#if defined(_WIN32) && defined(LLVM_LINK_LLVM_DYLIB) // I don't think there's a define for this?
static llvm::ManagedStatic<ThreadPoolExecutor> exec; // This destructor can't run on DLL unload where it hangs; make sure it is called already on llvm_shutdown().
#else
static ThreadPoolExecutor exec;
#endif
ruiu added a comment.Nov 5 2018, 1:10 AM

I don't think I understand what could run as a result of destructing the thread pool executor on exit. My guess is that it calls the destructors of thread-local global objects and then call the operating system to kill threads. If that's the case, the cost of doing that should be negligible because we don't have any thread-local globals. But is that understanding correct?

I don't think I understand what could run as a result of destructing the thread pool executor on exit. My guess is that it calls the destructors of thread-local global objects and then call the operating system to kill threads. If that's the case, the cost of doing that should be negligible because we don't have any thread-local globals. But is that understanding correct?

I guess so, plus the overhead of actually joining and waiting for all the threads to complete.

Put another way though; lld currently exits with _exit instead of exit explicitly to skip running destructors, for performance reasons.
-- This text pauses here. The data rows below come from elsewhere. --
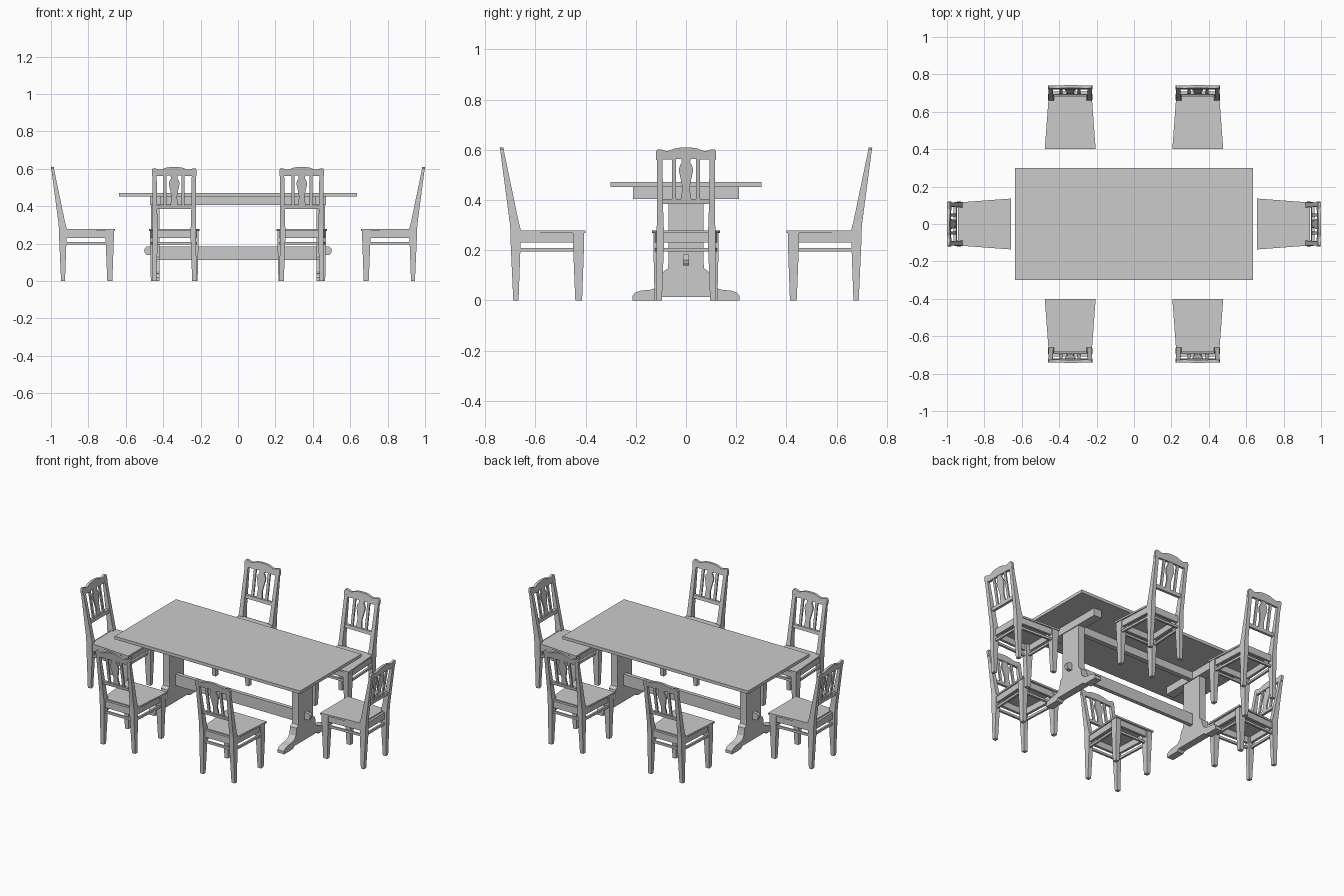
import bpy, bmesh, math
from mathutils import Matrix, Vector

if "Cube" in bpy.data.objects:
    bpy.data.objects.remove(bpy.data.objects["Cube"])


def finish(name, bm):
    bmesh.ops.recalc_face_normals(bm, faces=bm.faces)
    me = bpy.data.meshes.new(name)
    bm.to_mesh(me)
    bm.free()
    ob = bpy.data.objects.new(name, me)
    bpy.context.collection.objects.link(ob)
    return ob


def loft(name, rings):
    """Solid through rings of 3D points."""
    bm = bmesh.new()
    vs = [[bm.verts.new(p) for p in r] for r in rings]
    n = len(vs[0])
    for a, b in zip(vs, vs[1:]):
        for i in range(n):
            j = (i + 1) % n
            bm.faces.new((a[i], a[j], b[j], b[i]))
    bm.faces.new(vs[0])
    bm.faces.new(vs[-1])
    return finish(name, bm)


def box(name, x0, x1, y0, y1, z0, z1):
    return post(name, [(z0, x0, x1, y0, y1), (z1, x0, x1, y0, y1)])


def post(name, secs):
    return loft(name, [[(a, c, z), (b, c, z), (b, d, z), (a, d, z)]
                       for z, a, b, c, d in secs])


def mirrored(half):
    """Half outline (u > 0) completed across u = 0."""
    return half + [(-u, v) for u, v in reversed(half) if u > 1e-6]


# ---------- table ----------
box("table_top", -0.635, 0.635, -0.30, 0.30, 0.452, 0.471)
box("top_beam", -0.44, 0.44, -0.015, 0.015, 0.405, 0.452)
box("stretcher", -0.43, 0.43, -0.012, 0.012, 0.113, 0.184)
trestle = mirrored([(0, 0.013), (0.11, 0.013), (0.125, 0), (0.213, 0), (0.213, 0.018),
                    (0.203, 0.031), (0.18, 0.039), (0.14, 0.043), (0.115, 0.052),
                    (0.098, 0.07), (0.093, 0.095), (0.09, 0.115), (0.072, 0.128),
                    (0.07, 0.15), (0.07, 0.41), (0, 0.41)])
for s, side in ((-1, "left"), (1, "right")):
    loft("trestle_" + side, [[(s * x, y, z) for y, z in trestle] for x in (0.42, 0.465)])
    box("crossbar_" + side, min(s * 0.415, s * 0.47), max(s * 0.415, s * 0.47),
        -0.212, 0.212, 0.405, 0.452)
    # rounded through tenon
    tenon = [(0.42, 0.14), (0.49, 0.14), (0.498, 0.15), (0.502, 0.162),
             (0.498, 0.174), (0.49, 0.183), (0.42, 0.183)]
    loft("tenon_" + side, [[(s * x, y, z) for x, z in tenon] for y in (-0.011, 0.011)])


# ---------- chair: front edge at y = 0, back towards +y ----------
def lean(z):
    return 0.279 + (z - 0.285) * 0.172


def back_panel(name, outline, t):
    return loft(name, [[(x, lean(z) + d, z) for x, z in outline] for d in (-t / 2, t / 2)])


def rect(x0, x1, z0, z1):
    return [(x0, z0), (x1, z0), (x1, z1), (x0, z1)]


parts = [
    loft("seat", [[(-0.136, 0, z), (0.136, 0, z), (0.116, 0.27, z), (-0.116, 0.27, z)]
                  for z in (0.268, 0.279)]),
    box("front_apron", -0.12, 0.12, 0.012, 0.028, 0.23, 0.268),
    box("back_apron", -0.10, 0.10, 0.268, 0.284, 0.23, 0.272),
    box("front_stretcher", -0.11, 0.11, 0.024, 0.036, 0.195, 0.209),
    box("back_stretcher", -0.10, 0.10, 0.272, 0.284, 0.195, 0.209),
]
for s, side in ((-1, "left"), (1, "right")):
    def sec(z, a, b, c, d):
        return (z, min(s * a, s * b), max(s * a, s * b), c, d)
    parts.append(post("front_leg_" + side, [sec(0, 0.102, 0.125, 0.014, 0.041),
                                            sec(0.22, 0.094, 0.13, 0.006, 0.05),
                                            sec(0.268, 0.094, 0.13, 0.006, 0.05)]))
    parts.append(post("back_post_" + side, [sec(0, 0.096, 0.119, 0.267, 0.288),
                                            sec(0.22, 0.088, 0.117, 0.259, 0.298),
                                            sec(0.285, 0.088, 0.117, 0.259, 0.300),
                                            sec(0.31, 0.09, 0.116, 0.266, 0.302),
                                            sec(0.575, 0.094, 0.116, 0.321, 0.337)]))
    for nm, z0, z1, w in (("side_apron_", 0.23, 0.268, 0.016), ("side_stretcher_", 0.195, 0.209, 0.012)):
        parts.append(loft(nm + side, [[(s * (xo - k), y, z) for k, z in
                                       ((0, z0), (w, z0), (w, z1), (0, z1))]
                                      for xo, y in ((0.124, 0.03), (0.112, 0.275))]))
    parts.append(back_panel("slat_" + side, rect(s * 0.04, s * 0.056, 0.40, 0.57), 0.009))

# back rails and vase-shaped splat
parts.append(back_panel("lower_rail", rect(-0.1, 0.1, 0.384, 0.404), 0.016))
crest = mirrored([(0, 0.564), (0.06, 0.562), (0.119, 0.56), (0.12, 0.592), (0.114, 0.602),
                  (0.1, 0.602), (0.08, 0.595), (0.065, 0.597), (0.045, 0.605),
                  (0.022, 0.609), (0, 0.610)])
parts.append(back_panel("crest_rail", crest, 0.015))
splat = mirrored([(0, 0.40), (0.021, 0.40), (0.017, 0.43), (0.015, 0.45), (0.02, 0.48),
                  (0.027, 0.51), (0.028, 0.525), (0.023, 0.54), (0.016, 0.55),
                  (0.021, 0.568), (0, 0.568)])
parts.append(back_panel("splat", splat, 0.009))

# ---------- place six chairs ----------
places = [(-0.341, 0.40, 0), (0.341, 0.40, 0), (-0.341, -0.40, 180), (0.341, -0.40, 180),
          (0.658, 0, -90), (-0.658, 0, 90)]
for i, (x, y, a) in enumerate(places):
    m = Matrix.Translation((x, y, 0)) @ Matrix.Rotation(math.radians(a), 4, 'Z')
    for p in parts:
        ob = p
        if i:
            ob = p.copy()
            bpy.context.collection.objects.link(ob)
        ob.name = f"chair_{i + 1}_" + p.data.name
        ob.matrix_world = m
If you have a case where you can measure the difference between these two, to conclude that the distinction is worthwhile, it should be easy to measure the impact of this patch, whether it still keeps the same beneficial tradeoff as before, or if it goes closer to the case of exit with running all destructors, which we explicitly didn't want to.

If it's isn't doable to actually measure any such difference, I would say this patch also should be fine because whatever difference it makes is within the unmeasurable range.

ruiu added a comment.Nov 5 2018, 1:33 AM

I guess so, plus the overhead of actually joining and waiting for all the threads to complete.

Waiting for all the threads for completion may incur a noticeable delay when exiting in an error condition. Currently, when we exit from one thread running a parallel-for loop, I believe the entire process exit immediately, but if we wait for all thread to complete, I think we'll wait for the parallel-for loop to complete. That situation could happen if we are processing relocations, for example, and found a lot of relocation errors.

I guess so, plus the overhead of actually joining and waiting for all the threads to complete.

Waiting for all the threads for completion may incur a noticeable delay when exiting in an error condition. Currently, when we exit from one thread running a parallel-for loop, I believe the entire process exit immediately, but if we wait for all thread to complete, I think we'll wait for the parallel-for loop to complete. That situation could happen if we are processing relocations, for example, and found a lot of relocation errors.

Ok, I see.

I think this one might be correct in general though (for any other tool that uses the LLVM internals built into a separate DLL), but for LLD for wanting to exit quickly, should there be a way to tell the ThreadPoolExecutor object to skip any cleanup in the destructor?

ruiu added a comment.Nov 5 2018, 2:02 AM

I think this one might be correct in general though (for any other tool that uses the LLVM internals built into a separate DLL), but for LLD for wanting to exit quickly, should there be a way to tell the ThreadPoolExecutor object to skip any cleanup in the destructor?

Yeah I guess so. The point of existing as quickly as possible if we decide to exit is to minimize the latency for interactive users, and I think if we can achieve that goal by introducing some mechanism, it's probably worth it.

grimar added a subscriber: grimar.Nov 5 2018, 6:58 AM